The marks, acting as a seal of approval, indicated that the product was deemed to be satisfactory by the trade’s own body of experts. Many craftsmen also placed their own unique mark, indicating the provenance of an artefact as an implied guarantee of its quality through the name or mark. Over time, these marks were treated as further symbol confirming the reputation and hence offering further assurance. Inspection marks, recognised craftsmen trademarks’ and the inspection committees that confirmed conformance with typical expectations served as a proof of quality for buyers and tradesmen.


To read entire article (click here)

Editor’s note: The PMWJ Advances in Project Management series includes articles by authors of program and project management books published by Gower in the UK. Each month an introduction to the current article is provided by series editor Prof Darren Dalcher, who is also the editor of the Gower Advances in Project Management series of books on new and emerging concepts in PM. Prof Dalcher’s article is an introduction to the invited paper this month in the PMWJ by Gower author Dr. Ron Basu.

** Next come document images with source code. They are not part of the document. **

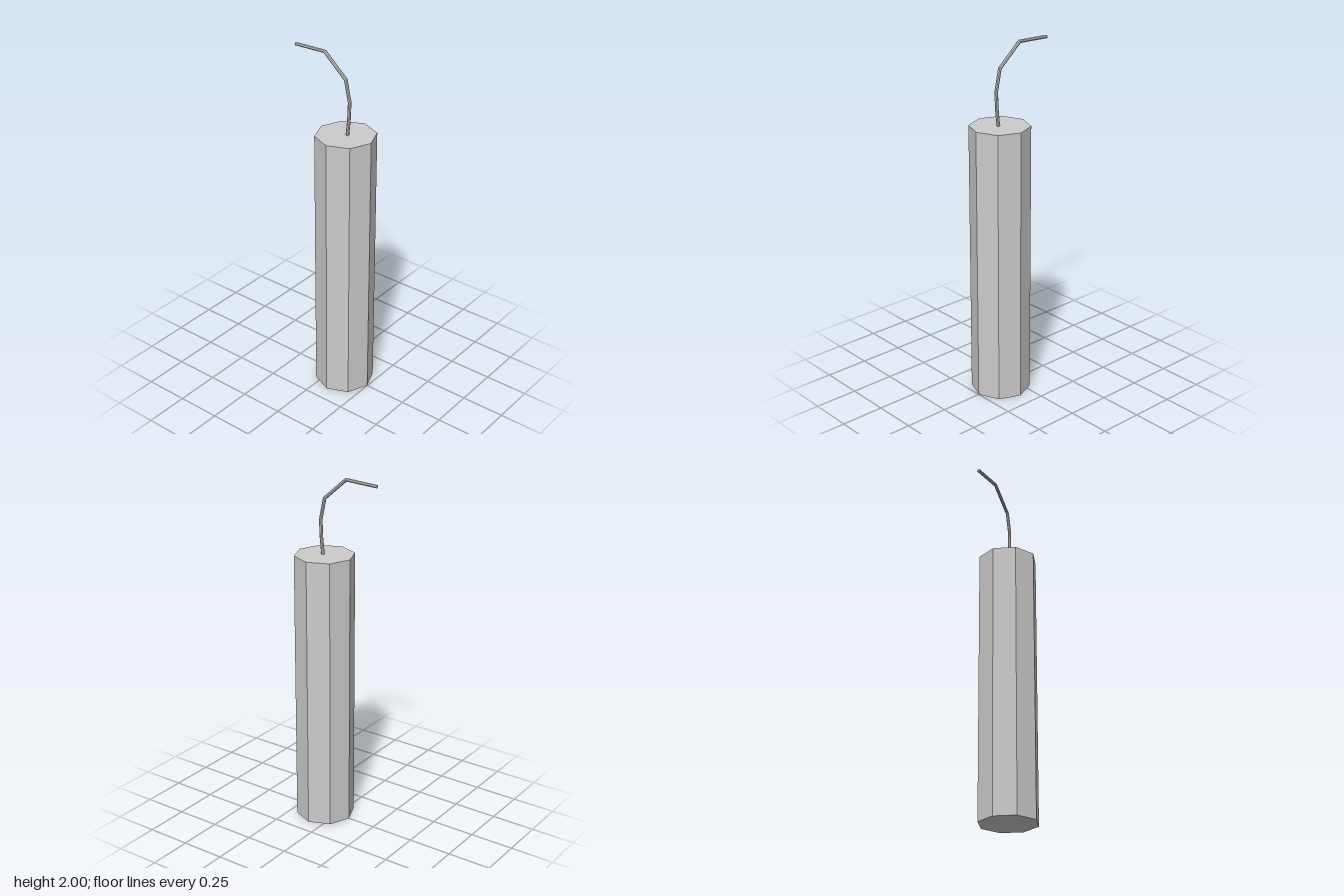
import * as THREE from 'three';

const material = new THREE.MeshStandardMaterial({ color: 0xcccccc, flatShading: true });

// Mitred tube along a bent path in the XY plane, with closed ends
function bentRod(points, radius, sides) {
  const path = points.map(([x, y]) => new THREE.Vector2(x, y));
  const last = path.length - 1;
  const positions = [], index = [];
  path.forEach((p, i) => {
    const before = p.clone().sub(path[Math.max(i - 1, 0)]).normalize();
    const after = path[Math.min(i + 1, last)].clone().sub(p).normalize();
    const dir = before.clone().add(after).normalize();
    const miter = radius / dir.dot(i < last ? after : before);
    for (let j = 0; j < sides; j++) {
      const a = (j / sides) * Math.PI * 2;
      const side = Math.cos(a) * miter;
      positions.push(p.x - dir.y * side, p.y + dir.x * side, Math.sin(a) * radius);
    }
  });
  for (let j = 0; j < sides; j++) {
    const k = (j + 1) % sides;
    for (let i = 0; i < last; i++) {
      const r = i * sides, s = r + sides;
      index.push(r + j, r + k, s + k, r + j, s + k, s + j);
    }
    // end caps as fans
    if (j > 0 && j < sides - 1) {
      const e = last * sides;
      index.push(0, k, j, e, e + j, e + k);
    }
  }
  const geometry = new THREE.BufferGeometry();
  geometry.setAttribute('position', new THREE.Float32BufferAttribute(positions, 3));
  geometry.setIndex(index);
  const flat = geometry.toNonIndexed();
  flat.computeVertexNormals();
  return flat;
}

export function createModel() {
  const model = new THREE.Group();
  model.name = 'fusedStick';

  // Octagonal stick
  const height = 1.56;
  const stick = new THREE.Mesh(new THREE.CylinderGeometry(0.166, 0.166, height, 8), material);
  stick.name = 'stick';
  stick.position.set(0.083, height / 2, 0);
  model.add(stick);

  // Thin bent fuse rising from the top and curling to one side
  const fuse = new THREE.Mesh(bentRod([
    [0.093, 1.555], [0.103, 1.65], [0.107, 1.75],
    [0.081, 1.87], [-0.056, 1.99], [-0.249, 1.983],
  ], 0.0095, 8), material);
  fuse.name = 'fuse';
  model.add(fuse);

  return model;
}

Information about the Gower series can be found at http://www.gowerpublishing.com/advancesinprojectmanagement.


About the Author


Darren Dalcher, PhD

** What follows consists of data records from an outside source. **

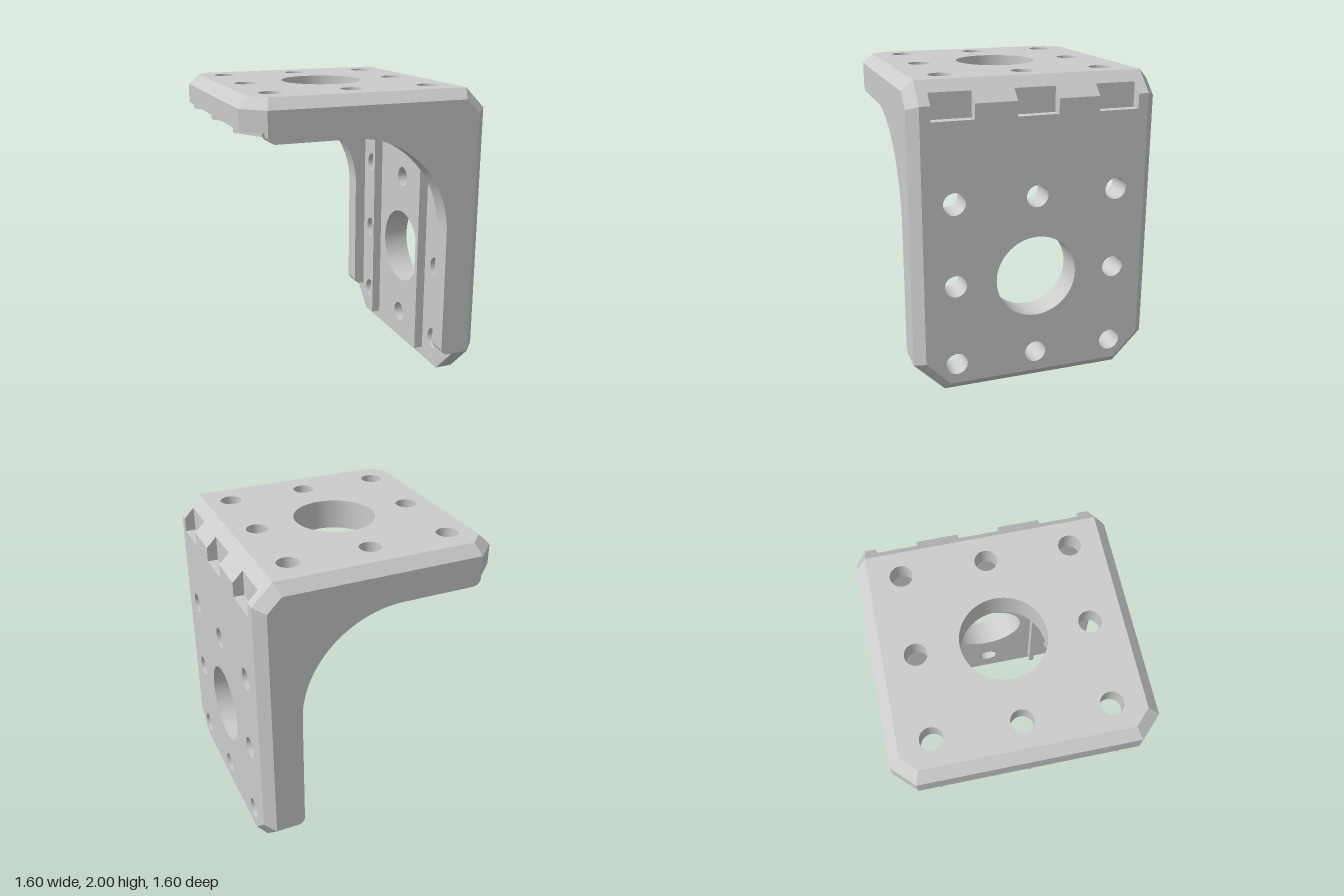
import * as THREE from 'three';
import { toCreasedNormals } from 'three/addons/utils/BufferGeometryUtils.js';

const grey = new THREE.MeshStandardMaterial({ color: 0xcccccc });
const PITCH = 0.533, BEVEL = 0.067;

function addMesh(parent, name, geometry) {
  const mesh = new THREE.Mesh(toCreasedNormals(geometry, 0.5), grey);
  mesh.name = name;
  parent.add(mesh);
  return mesh;
}

// Closed cross-sections (arrays of [x, y, z]) joined into a faceted skin
function loft(sections, capped) {
  const pos = [];
  const tri = (a, b, c) => pos.push(...a, ...b, ...c);
  const n = sections[0].length;
  for (let s = 0; s < sections.length - 1; s++) {
    const A = sections[s], B = sections[s + 1];
    for (let i = 0; i < n; i++) {
      const j = (i + 1) % n;
      tri(A[i], A[j], B[j]);
      tri(A[i], B[j], B[i]);
    }
  }
  if (capped) {
    const A = sections[0], B = sections[sections.length - 1];
    for (let i = 1; i < n - 1; i++) {
      tri(A[0], A[i + 1], A[i]);
      tri(B[0], B[i], B[i + 1]);
    }
  }
  const g = new THREE.BufferGeometry();
  g.setAttribute('position', new THREE.Float32BufferAttribute(pos, 3));
  g.computeVertexNormals();
  return g;
}

const polygon = (pts) => new THREE.Shape(pts.map(([x, y]) => new THREE.Vector2(x, y)));
const circle = (x, y, r) => new THREE.Path().absarc(x, y, r, 0, Math.PI * 2, true);
const hexPoints = (x, y, r) => Array.from({ length: 6 }, (_, i) =>
  [x + r * Math.cos(i * Math.PI / 3), y + r * Math.sin(i * Math.PI / 3)]);

// Flat slab of an outline with holes, from depth z0 to z1
function slab(pts, holes, z0, z1) {
  const shape = polygon(pts);
  shape.holes.push(...holes);
  return new THREE.ExtrudeGeometry(shape, { depth: z1 - z0, bevelEnabled: false, curveSegments: 40 })
    .translate(0, 0, z0);
}

// Eight bolt centres on a square grid around (cx, cy)
function boltCentres(cx, cy) {
  const list = [];
  for (const i of [-1, 0, 1]) for (const j of [-1, 0, 1])
    if (i || j) list.push([cx + i * PITCH, cy + j * PITCH]);
  return list;
}

// Plate built along local z: body, bevelled rim and outer face
function addPlate(parent, outer, inset, cx, cy, z0, z1, pocketTop) {
  const bolts = boltCentres(cx, cy);
  const big = circle(cx, cy, 0.267);
  const holes = [big, ...bolts.map(([x, y]) => circle(x, y, 0.071))];
  const rim = z1 - BEVEL;
  if (pocketTop) {
    const pockets = bolts.map(([x, y]) => new THREE.Path(polygon(hexPoints(x, y, 0.153)).getPoints()));
    addMesh(parent, 'pocketLayer', slab(outer, [big, ...pockets], z0, pocketTop));
  }
  addMesh(parent, 'plateBody', slab(outer, holes, pocketTop || z0, rim));
  addMesh(parent, 'plateFace', slab(inset, holes, rim, z1));
  addMesh(parent, 'plateBevel', loft([
    outer.map(([x, y]) => [x, y, rim]),
    inset.map(([x, y]) => [x, y, z1]),
  ], false));
}

// Side web with a large inner fillet and small rounded ends
function webGeometry() {
  const s = new THREE.Shape();
  s.moveTo(-0.667, 1.9);
  s.lineTo(-0.667, 1.785);
  s.absarc(-0.617, 1.785, 0.05, Math.PI, Math.PI * 1.5, false);
  s.lineTo(-0.132, 1.735);
  s.absarc(-0.132, 1.07, 0.665, Math.PI / 2, 0, true);
  s.lineTo(0.533, 0.25);
  s.absarc(0.583, 0.25, 0.05, Math.PI, Math.PI * 1.5, false);
  s.lineTo(0.7, 0.2);
  s.lineTo(0.7, 1.85);
  s.lineTo(0.65, 1.9);
  return new THREE.ExtrudeGeometry(s, { depth: 0.133, bevelEnabled: false, curveSegments: 32 });
}

export function createModel() {
  const model = new THREE.Group();
  model.name = 'angleBracket';

  // Horizontal plate with nut pockets in its underside
  const top = new THREE.Group();
  top.name = 'topPlate';
  top.rotation.x = -Math.PI / 2;
  model.add(top);
  addPlate(top,
    [[-0.8, -0.667], [-0.667, -0.8], [0.61, -0.8], [0.61, 0.8], [-0.667, 0.8], [-0.8, 0.667]],
    [[-0.733, -0.639], [-0.639, -0.733], [0.61, -0.733], [0.61, 0.733], [-0.639, 0.733], [-0.733, 0.639]],
    -0.033, 0, 1.803, 2, 1.87);

  // Raised hexagonal rims around the nut pockets
  for (const [x, y] of boltCentres(-0.033, 0)) {
    const hole = new THREE.Path(polygon(hexPoints(x, y, 0.153)).getPoints());
    addMesh(top, 'nutBoss', slab(hexPoints(x, y, 0.233), [hole], 1.773, 1.803));
  }

  // Vertical plate
  const side = new THREE.Group();
  side.name = 'sidePlate';
  side.rotation.y = Math.PI / 2;
  model.add(side);
  addPlate(side,
    [[-0.8, 0.2], [-0.6, 0], [0.6, 0], [0.8, 0.2], [0.8, 1.773], [-0.8, 1.773]],
    [[-0.733, 0.228], [-0.572, 0.067], [0.572, 0.067], [0.733, 0.228], [0.733, 1.773], [-0.733, 1.773]],
    0, 0.733, 0.613, 0.8, 0);

  // Chamfered outer corner with three notches, lofted along z
  const at = (pts, z) => pts.map(([x, y]) => [x, y, z]);
  const full = [[0.8, 1.773], [0.8, 1.867], [0.667, 2], [0.6, 2], [0.6, 1.773]];
  const notch = [[0.733, 1.773], [0.733, 1.933], [0.667, 2], [0.6, 2], [0.6, 1.773]];
  const end = [[0.733, 1.773], [0.733, 1.84], [0.64, 1.933], [0.6, 1.933], [0.6, 1.773]];
  const sections = [at(end, -0.8), at(full, -0.733)];
  for (const c of [-PITCH, 0, PITCH]) {
    const a = c - 0.133, b = c + 0.133;
    sections.push(at(full, a), at(notch, a), at(notch, b), at(full, b));
  }
  sections.push(at(full, 0.733), at(end, 0.8));
  addMesh(model, 'notchedCorner', loft(sections, true));

  // Webs and thin inner ribs, mirrored front to back
  for (const s of [-1, 1]) {
    addMesh(model, 'sideWeb', webGeometry()).position.z = s > 0 ? 0.667 : -0.8;
    addMesh(model, 'innerRib', new THREE.BoxGeometry(0.08, 1.74, 0.036))
      .position.set(0.59, 0.937, s * 0.366);
  }
  return model;
}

Series Editor

Director, National Centre for Project Management
University of Hertfordshire, UK



Darren Dalcher
, Ph.D. HonFAPM, FRSA, FBCS, CITP, FCMI is Professor of Project Management at the University of Hertfordshire, and founder and Director of the National Centre for Project Management (NCPM) in the UK. He has been named by the Association for Project Management (APM) as one of the top 10 “movers and shapers” in project management in 2008 and was voted Project Magazine’s “Academic of the Year” for his contribution in “integrating and weaving academic work with practice”. Following industrial and consultancy experience in managing IT projects, Professor Dalcher gained his PhD in Software Engineering from King’s College, University of London.

Professor Dalcher has written over 150 papers and book chapters on project management and software engineering. He is Editor-in-Chief of Software Process Improvement and Practice, an international journal focusing on capability, maturity, growth and improvement. He is the editor of the book series, Advances in Project Management, published by Gower Publishing of a new companion series Fundamentals of Project Management. Heavily involved in a variety of research projects and subjects, Professor Dalcher has built a reputation as leader and innovator in the areas of practice-based education and reflection in project management. He works with many major industrial and commercial organisations and government bodies in the UK and beyond.

Darren is an Honorary Fellow of the APM, a Chartered Fellow of the British Computer Society, a Fellow of the Chartered Management Institute, and the Royal Society of Arts, and a Member of the Project Management Institute (PMI), the Academy of Management, the Institute for Electrical and Electronics Engineers, and the Association for Computing Machinery. He is a Chartered IT Practitioner. He is a Member of the PMI Advisory Board responsible for the prestigious David I. Cleland project management award and of the APM Professional Development Board. Prof Dalcher is an academic editorial advisor for the PM World Journal. He can be contacted at [email protected].

To see other works by Prof Darren Dalcher, visit his author showcase in the PM World Library at http://pmworldlibrary.net/authors/darren-dalcher/.